The Department of Defense (DoD) Office of Inspector General (DoD-OIG) recently issued a report that turned up concerns with how DoD confirms eligibility for SDVOSB contract awards. In the report, 29 SDVOSB contractors were audited. 16 contractors at issue received 27 contracts, together with values at $827.8 million. Those 16 contractors “did not have a service-disabled veteran as the owner and the highest-ranking officer of the company or whose publically available information and contract documentation did not support that the contractor met the requirements for SDVOSB status.” (ibid)

Since the issues have come out, both criminal and civil enforcement has increased. There have been four federal indictments or guilty pleas from business owners who misrepresented their status as a small business, women-owned business, service-disabled veteran-owned business, or minority-owned business. These are all clear-cut cases of misrepresentation and fraud. Recently, a construction company obtained $250 million in government contracts set aside for SDVOSBs. The owner of the company put a disabled veteran as the apparent owner of the construction company to qualify the company as an SDVOSB. The true owner turned out to be a non-service-disabled business partner who controlled both the financial and operational control of the company. This type of fraud is known as a “rent a vet” scheme. (ibid)

The government may use the False Claims Act (FCA) (31 U.S.C 3729-3733) to root out contractors who violate small business compliance laws.
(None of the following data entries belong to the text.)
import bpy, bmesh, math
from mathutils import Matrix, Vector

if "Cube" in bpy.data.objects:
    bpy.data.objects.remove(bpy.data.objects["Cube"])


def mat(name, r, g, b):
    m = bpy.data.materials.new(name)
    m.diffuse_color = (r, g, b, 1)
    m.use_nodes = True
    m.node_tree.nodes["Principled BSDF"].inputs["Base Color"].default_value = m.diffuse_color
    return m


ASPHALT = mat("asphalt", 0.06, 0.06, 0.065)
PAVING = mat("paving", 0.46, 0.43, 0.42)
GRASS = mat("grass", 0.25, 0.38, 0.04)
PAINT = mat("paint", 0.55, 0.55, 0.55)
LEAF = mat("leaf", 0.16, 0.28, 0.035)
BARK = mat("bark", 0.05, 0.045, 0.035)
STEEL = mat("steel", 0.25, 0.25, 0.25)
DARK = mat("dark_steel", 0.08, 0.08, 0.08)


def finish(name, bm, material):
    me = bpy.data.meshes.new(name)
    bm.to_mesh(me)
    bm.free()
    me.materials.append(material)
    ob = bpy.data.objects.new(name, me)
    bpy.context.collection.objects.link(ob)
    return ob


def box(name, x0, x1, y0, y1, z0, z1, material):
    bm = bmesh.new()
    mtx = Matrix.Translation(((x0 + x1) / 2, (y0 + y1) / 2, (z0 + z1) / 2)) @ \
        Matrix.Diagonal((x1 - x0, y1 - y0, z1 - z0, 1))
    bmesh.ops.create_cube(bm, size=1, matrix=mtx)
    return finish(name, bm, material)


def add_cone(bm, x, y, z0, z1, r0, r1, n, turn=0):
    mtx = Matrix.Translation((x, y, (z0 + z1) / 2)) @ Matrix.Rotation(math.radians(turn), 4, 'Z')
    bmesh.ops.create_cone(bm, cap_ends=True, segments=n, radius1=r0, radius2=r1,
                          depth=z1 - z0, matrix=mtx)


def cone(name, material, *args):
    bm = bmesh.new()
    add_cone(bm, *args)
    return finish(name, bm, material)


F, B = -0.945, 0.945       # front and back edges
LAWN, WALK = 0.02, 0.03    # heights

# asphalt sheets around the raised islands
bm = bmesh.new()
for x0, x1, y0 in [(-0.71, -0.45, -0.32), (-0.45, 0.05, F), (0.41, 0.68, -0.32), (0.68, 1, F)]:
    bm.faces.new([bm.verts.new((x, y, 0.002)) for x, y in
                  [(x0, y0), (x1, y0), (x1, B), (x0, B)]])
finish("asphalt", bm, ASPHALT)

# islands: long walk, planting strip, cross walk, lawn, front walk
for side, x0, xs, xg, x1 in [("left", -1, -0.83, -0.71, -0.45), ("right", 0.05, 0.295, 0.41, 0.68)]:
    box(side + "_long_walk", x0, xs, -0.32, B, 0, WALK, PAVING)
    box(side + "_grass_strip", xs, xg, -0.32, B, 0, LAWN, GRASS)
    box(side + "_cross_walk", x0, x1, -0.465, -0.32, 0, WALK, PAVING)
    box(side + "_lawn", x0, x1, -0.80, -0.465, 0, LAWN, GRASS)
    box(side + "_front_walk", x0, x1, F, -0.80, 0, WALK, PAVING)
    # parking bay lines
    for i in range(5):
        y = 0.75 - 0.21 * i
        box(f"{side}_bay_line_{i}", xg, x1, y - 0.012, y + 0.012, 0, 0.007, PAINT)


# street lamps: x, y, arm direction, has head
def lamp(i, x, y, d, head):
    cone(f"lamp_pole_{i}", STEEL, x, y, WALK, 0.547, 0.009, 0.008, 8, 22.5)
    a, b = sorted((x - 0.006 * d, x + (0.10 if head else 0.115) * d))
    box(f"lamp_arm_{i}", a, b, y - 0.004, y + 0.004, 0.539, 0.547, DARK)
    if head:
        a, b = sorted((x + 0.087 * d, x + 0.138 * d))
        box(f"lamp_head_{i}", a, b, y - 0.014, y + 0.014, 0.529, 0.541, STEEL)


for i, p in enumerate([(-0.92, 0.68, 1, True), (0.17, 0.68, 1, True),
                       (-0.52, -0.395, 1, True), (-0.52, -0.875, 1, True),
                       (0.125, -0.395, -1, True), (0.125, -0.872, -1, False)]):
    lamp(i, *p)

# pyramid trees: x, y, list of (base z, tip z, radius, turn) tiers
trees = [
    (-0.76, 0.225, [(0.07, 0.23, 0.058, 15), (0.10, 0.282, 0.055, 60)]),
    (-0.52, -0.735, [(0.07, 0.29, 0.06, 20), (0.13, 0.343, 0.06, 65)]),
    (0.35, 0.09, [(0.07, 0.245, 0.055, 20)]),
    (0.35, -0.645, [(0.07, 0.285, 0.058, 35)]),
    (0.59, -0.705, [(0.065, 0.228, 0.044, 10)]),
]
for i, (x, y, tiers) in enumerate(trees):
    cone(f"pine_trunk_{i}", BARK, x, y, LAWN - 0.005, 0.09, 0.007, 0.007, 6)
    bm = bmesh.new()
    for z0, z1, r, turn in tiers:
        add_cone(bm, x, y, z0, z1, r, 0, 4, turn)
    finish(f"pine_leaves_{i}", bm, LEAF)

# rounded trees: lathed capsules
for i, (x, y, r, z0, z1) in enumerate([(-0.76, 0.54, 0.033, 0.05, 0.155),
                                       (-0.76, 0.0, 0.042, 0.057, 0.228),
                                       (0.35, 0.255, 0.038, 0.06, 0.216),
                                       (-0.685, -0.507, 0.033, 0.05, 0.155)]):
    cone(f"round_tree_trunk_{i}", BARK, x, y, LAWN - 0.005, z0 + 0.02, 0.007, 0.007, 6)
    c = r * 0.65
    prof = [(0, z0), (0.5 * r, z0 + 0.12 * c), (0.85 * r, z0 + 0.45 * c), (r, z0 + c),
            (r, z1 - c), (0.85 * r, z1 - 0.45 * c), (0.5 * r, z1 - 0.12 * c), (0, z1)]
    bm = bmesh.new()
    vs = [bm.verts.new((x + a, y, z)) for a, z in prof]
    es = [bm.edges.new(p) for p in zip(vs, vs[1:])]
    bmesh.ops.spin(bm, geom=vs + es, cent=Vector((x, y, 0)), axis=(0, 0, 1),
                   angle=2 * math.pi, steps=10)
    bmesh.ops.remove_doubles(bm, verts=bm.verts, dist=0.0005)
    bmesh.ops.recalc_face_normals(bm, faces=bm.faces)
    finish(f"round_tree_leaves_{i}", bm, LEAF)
The FCA has a whistleblower aspect allowing for whistleblowers to obtain a percentage of the government’s recovery from a successful resolution of the matter. The FCA is a civil enforcement statute that does not require specific intent to defraud. The reach of the FCA is broad and not to be taken lightly. (ibid)
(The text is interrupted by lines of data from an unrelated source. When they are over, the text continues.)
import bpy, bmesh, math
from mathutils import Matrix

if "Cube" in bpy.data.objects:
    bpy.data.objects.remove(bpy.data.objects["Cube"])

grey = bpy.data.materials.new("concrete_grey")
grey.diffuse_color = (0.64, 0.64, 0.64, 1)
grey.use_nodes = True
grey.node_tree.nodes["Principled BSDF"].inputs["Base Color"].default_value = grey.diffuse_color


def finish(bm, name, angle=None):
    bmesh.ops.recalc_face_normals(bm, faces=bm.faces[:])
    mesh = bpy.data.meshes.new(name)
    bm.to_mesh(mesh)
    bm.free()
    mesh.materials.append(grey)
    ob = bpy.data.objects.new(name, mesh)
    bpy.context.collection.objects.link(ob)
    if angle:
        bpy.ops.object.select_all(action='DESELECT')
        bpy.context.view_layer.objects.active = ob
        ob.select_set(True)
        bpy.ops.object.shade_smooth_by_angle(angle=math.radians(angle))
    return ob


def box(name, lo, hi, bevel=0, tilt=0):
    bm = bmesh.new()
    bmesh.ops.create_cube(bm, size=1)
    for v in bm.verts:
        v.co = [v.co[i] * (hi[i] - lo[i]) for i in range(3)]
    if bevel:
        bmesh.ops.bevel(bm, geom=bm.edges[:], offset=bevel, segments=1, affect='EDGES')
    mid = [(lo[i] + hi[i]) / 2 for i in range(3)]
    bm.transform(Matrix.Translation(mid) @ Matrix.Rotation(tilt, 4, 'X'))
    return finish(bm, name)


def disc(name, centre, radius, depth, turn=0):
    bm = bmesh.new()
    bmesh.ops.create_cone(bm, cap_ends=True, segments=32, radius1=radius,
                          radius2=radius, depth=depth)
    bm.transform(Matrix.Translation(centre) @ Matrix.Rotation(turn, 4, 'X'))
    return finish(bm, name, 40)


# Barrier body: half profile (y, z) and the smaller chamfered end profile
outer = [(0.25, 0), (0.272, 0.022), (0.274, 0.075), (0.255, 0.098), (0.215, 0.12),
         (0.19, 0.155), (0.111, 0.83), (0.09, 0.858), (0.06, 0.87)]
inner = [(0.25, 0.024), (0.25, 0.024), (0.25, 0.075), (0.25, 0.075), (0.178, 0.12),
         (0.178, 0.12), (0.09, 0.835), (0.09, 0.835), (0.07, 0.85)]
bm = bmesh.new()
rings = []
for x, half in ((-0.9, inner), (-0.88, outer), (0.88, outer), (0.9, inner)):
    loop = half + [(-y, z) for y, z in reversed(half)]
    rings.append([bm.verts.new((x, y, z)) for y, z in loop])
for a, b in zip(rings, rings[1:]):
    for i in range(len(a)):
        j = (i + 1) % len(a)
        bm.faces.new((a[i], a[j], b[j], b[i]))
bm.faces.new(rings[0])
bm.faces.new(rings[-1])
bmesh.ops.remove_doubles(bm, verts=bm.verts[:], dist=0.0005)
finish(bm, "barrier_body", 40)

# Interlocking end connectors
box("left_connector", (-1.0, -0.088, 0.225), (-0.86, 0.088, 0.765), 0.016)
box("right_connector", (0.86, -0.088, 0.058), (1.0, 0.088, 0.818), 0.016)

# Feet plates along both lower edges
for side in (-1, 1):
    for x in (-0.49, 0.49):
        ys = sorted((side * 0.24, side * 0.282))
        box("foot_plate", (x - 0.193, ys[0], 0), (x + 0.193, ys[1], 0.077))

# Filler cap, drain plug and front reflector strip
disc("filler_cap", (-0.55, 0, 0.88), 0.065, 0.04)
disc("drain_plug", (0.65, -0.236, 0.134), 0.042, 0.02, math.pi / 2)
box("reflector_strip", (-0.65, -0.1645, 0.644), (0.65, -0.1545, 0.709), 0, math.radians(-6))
In 2020, there were 8 key settlements, rulings, and filings regarding various small business fraud scheme allegations and five settlements in 2021 already. Just last month a Virginia-based consulting group and the president of the company agreed to pay a $4.8 settlement regarding FCA allegations. The recent civil enforcement should be a flashing light of warning to small business government contractors that inspectors general and the DOJ are actively pursuing contractors who know their actions are in violation of small business contracting rules. (ibid)
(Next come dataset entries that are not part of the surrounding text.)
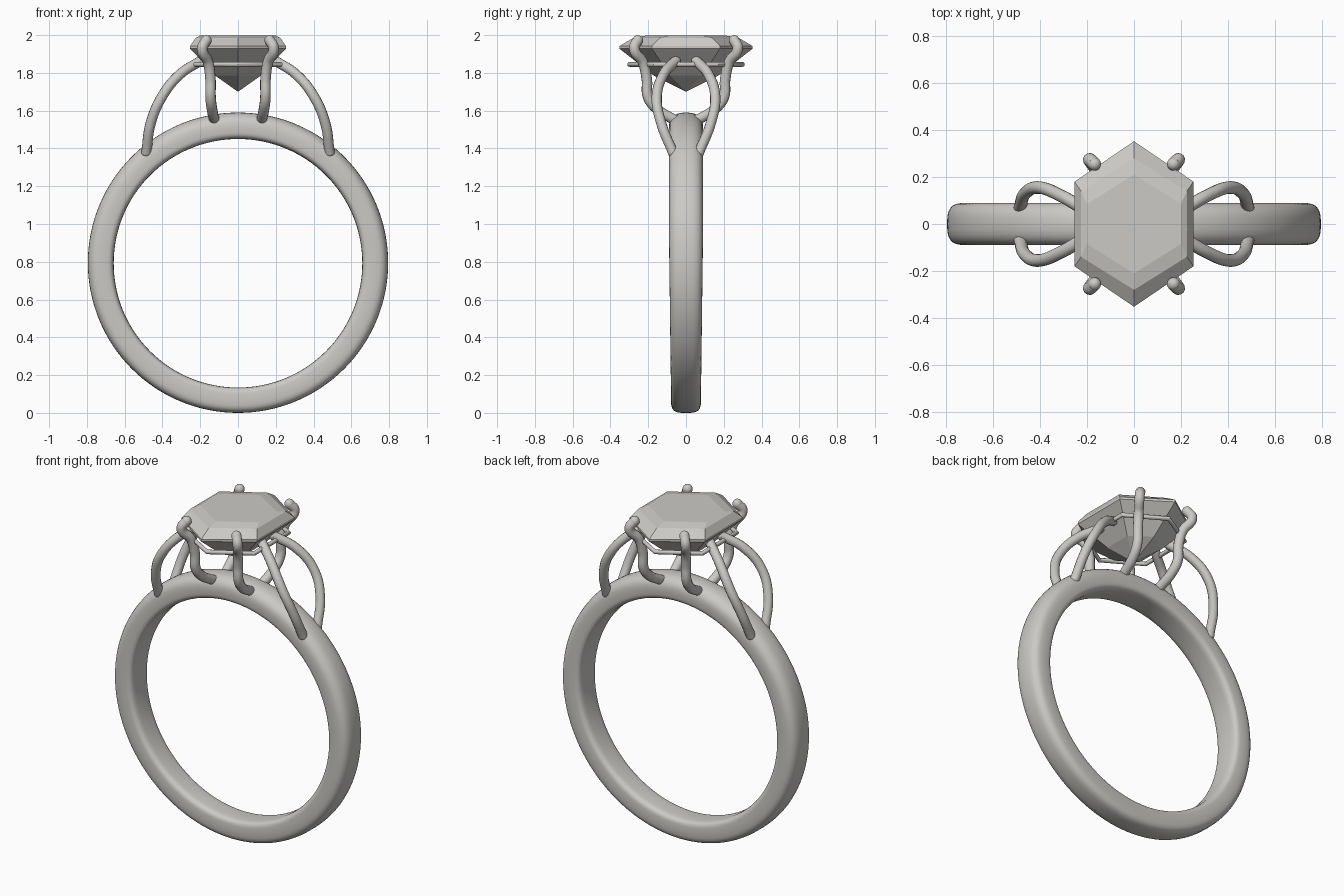
import bpy, bmesh, math
from mathutils import Vector

cube = bpy.data.objects.get("Cube")
if cube:
    bpy.data.objects.remove(cube, do_unlink=True)

metal = bpy.data.materials.new("warm_grey")
metal.use_nodes = True
GREY = (0.6, 0.59, 0.56, 1)
metal.diffuse_color = GREY
metal.node_tree.nodes["Principled BSDF"].inputs["Base Color"].default_value = GREY


def finish(name, bm, smooth_angle=None):
    bmesh.ops.recalc_face_normals(bm, faces=bm.faces[:])
    mesh = bpy.data.meshes.new(name)
    bm.to_mesh(mesh)
    bm.free()
    mesh.materials.append(metal)
    obj = bpy.data.objects.new(name, mesh)
    bpy.context.collection.objects.link(obj)
    if smooth_angle:
        bpy.ops.object.select_all(action='DESELECT')
        obj.select_set(True)
        bpy.context.view_layer.objects.active = obj
        bpy.ops.object.shade_smooth_by_angle(angle=math.radians(smooth_angle))
    return obj


def bridge(bm, a, b):
    n = len(a)
    for i in range(n):
        j = (i + 1) % n
        bm.faces.new((a[i], a[j], b[j], b[i]))


# Band: rounded section swept round the finger, fuller towards the top
def band(steps=128, sides=32):
    bm = bmesh.new()
    rings = []
    for s in range(steps):
        t = 2 * math.pi * s / steps
        up = (1 + math.cos(t)) / 2
        half = 0.079 + 0.011 * min(1, up * 1.7)
        inner, outer = 0.655 + 0.006 * (1 - up), 0.795
        mid = inner + 0.065
        ring = []
        for k in range(sides):
            a = 2 * math.pi * k / sides
            c, d = math.cos(a), math.sin(a)
            power = 2 / (3.4 - 1.0 * up) if d > 0 else 2 / 4.5
            y = half * math.copysign(abs(c) ** power, c)
            reach = (outer - mid) if d > 0 else (mid - inner)
            r = mid + reach * math.copysign(abs(d) ** power, d)
            ring.append(bm.verts.new((r * math.sin(t), y, 0.795 + r * math.cos(t))))
        rings.append(ring)
    for s in range(steps):
        bridge(bm, rings[s], rings[(s + 1) % steps])
    finish("band", bm, 50)


# Stone: stacked hexagons, each with side x, corner y, point y and height
def hexagon(x, corner, point, z):
    return [Vector(p) for p in ((x, corner, z), (0, point, z), (-x, corner, z),
                                (-x, -corner, z), (0, -point, z), (x, -corner, z))]


def stone():
    bm = bmesh.new()
    levels = [(0.2, 0.085, 0.21, 1.998), (0.225, 0.14, 0.28, 1.985),
              (0.253, 0.18, 0.352, 1.942), (0.253, 0.18, 0.352, 1.928),
              (0.12, 0.085, 0.17, 1.785)]
    rings = [[bm.verts.new(p) for p in hexagon(*lv)] for lv in levels]
    bm.faces.new(rings[0])
    for a, b in zip(rings, rings[1:]):
        bridge(bm, a, b)
    tip = bm.verts.new((0, 0, 1.7))
    for i in range(6):
        bm.faces.new((rings[-1][i], rings[-1][(i + 1) % 6], tip))
    finish("stone", bm)


# Wire: round tube along a smooth path, with ball ends on open wires
def wire(name, points, radius, closed=False):
    curve = bpy.data.curves.new(name, 'CURVE')
    curve.dimensions = '3D'
    curve.bevel_depth = radius
    curve.bevel_resolution = 4
    curve.resolution_u = 10
    curve.use_fill_caps = not closed
    spline = curve.splines.new('BEZIER')
    spline.bezier_points.add(len(points) - 1)
    for bp, p in zip(spline.bezier_points, points):
        bp.co = p
        bp.handle_left_type = bp.handle_right_type = 'VECTOR' if closed else 'AUTO'
    spline.use_cyclic_u = closed
    temp = bpy.data.objects.new(name + "_path", curve)
    bpy.context.collection.objects.link(temp)
    deps = bpy.context.evaluated_depsgraph_get()
    mesh = bpy.data.meshes.new_from_object(temp.evaluated_get(deps))
    bm = bmesh.new()
    bm.from_mesh(mesh)
    bpy.data.objects.remove(temp, do_unlink=True)
    bpy.data.meshes.remove(mesh)
    if not closed:
        for p in (points[0], points[-1]):
            ball = bmesh.ops.create_uvsphere(bm, u_segments=16, v_segments=10, radius=radius)
            bmesh.ops.translate(bm, verts=ball["verts"], vec=p)
    finish(name, bm, 50)


band()
stone()
wire("gallery_rail", hexagon(0.225, 0.165, 0.298, 1.845), 0.013, closed=True)

prong = [(0.168, 0.255, 1.972), (0.189, 0.274, 1.93), (0.158, 0.228, 1.855),
         (0.146, 0.208, 1.77), (0.145, 0.2, 1.67), (0.138, 0.155, 1.61),
         (0.125, 0.06, 1.55)]
shoulder = [(0.485, 0.07, 1.38), (0.463, 0.13, 1.53), (0.405, 0.155, 1.67),
            (0.31, 0.12, 1.79), (0.2, 0.055, 1.863)]

# Four prongs and four shoulder wires, mirrored both ways
for sx, side in ((1, "left"), (-1, "right")):
    for sy, end in ((-1, "front"), (1, "back")):
        for part, path, radius in (("prong", prong, 0.028), ("shoulder_wire", shoulder, 0.027)):
            wire(f"{part}_{end}_{side}",
                 [Vector((x * sx, y * sy, z)) for x, y, z in path], radius)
To stay compliant and reduce risk, the following guidelines should be followed:

  • Establish a company culture of compliance, with every employee understanding the rules
  • Work with subject matter experts to stay informed
  • Continuously verify the company eligibility in the program
  • Assess the eligibility of subcontractors or affiliates
  • Perform comprehensive and thorough compliance risk assessments (ibid)

Following the guidelines will allow small businesses to spend their resources on participating in government contracts and not on criminal/civil violations.

Trying to determine if you meet the guidelines? Give us a call.

 

 

 

With modernization comes small business opportunities

On July 29, the Senate passed the Promoting Rigorous and Innovative Cost Efficiencies for Federal Procurement and Acquisitions (PRICE) Act to modernize the federal acquisition process and expand contracting opportunities for small businesses. This legislation encourages the execution of innovative new systems and procedures while allowing small businesses to grow their businesses through federal contracts. (Federal Soup August 2, 2021)

The objective of the Price Act is to address long-standing obstacles facing small businesses attempting to contract with the federal government.  The Act goes so far as to require federal agencies to report on how they plan to improve mission outcomes and increase small business participation in government contracting. (ibid)

The PRICE Act passage directly follows a white house objective to direct $100 billion toward small disadvantaged businesses by expanding federal contracting opportunities. (ibid)

Are you a woman, minority, veteran-owned, or small disadvantaged business with contracting questions or experiencing hurdles that are hard to overcome? Give us a call.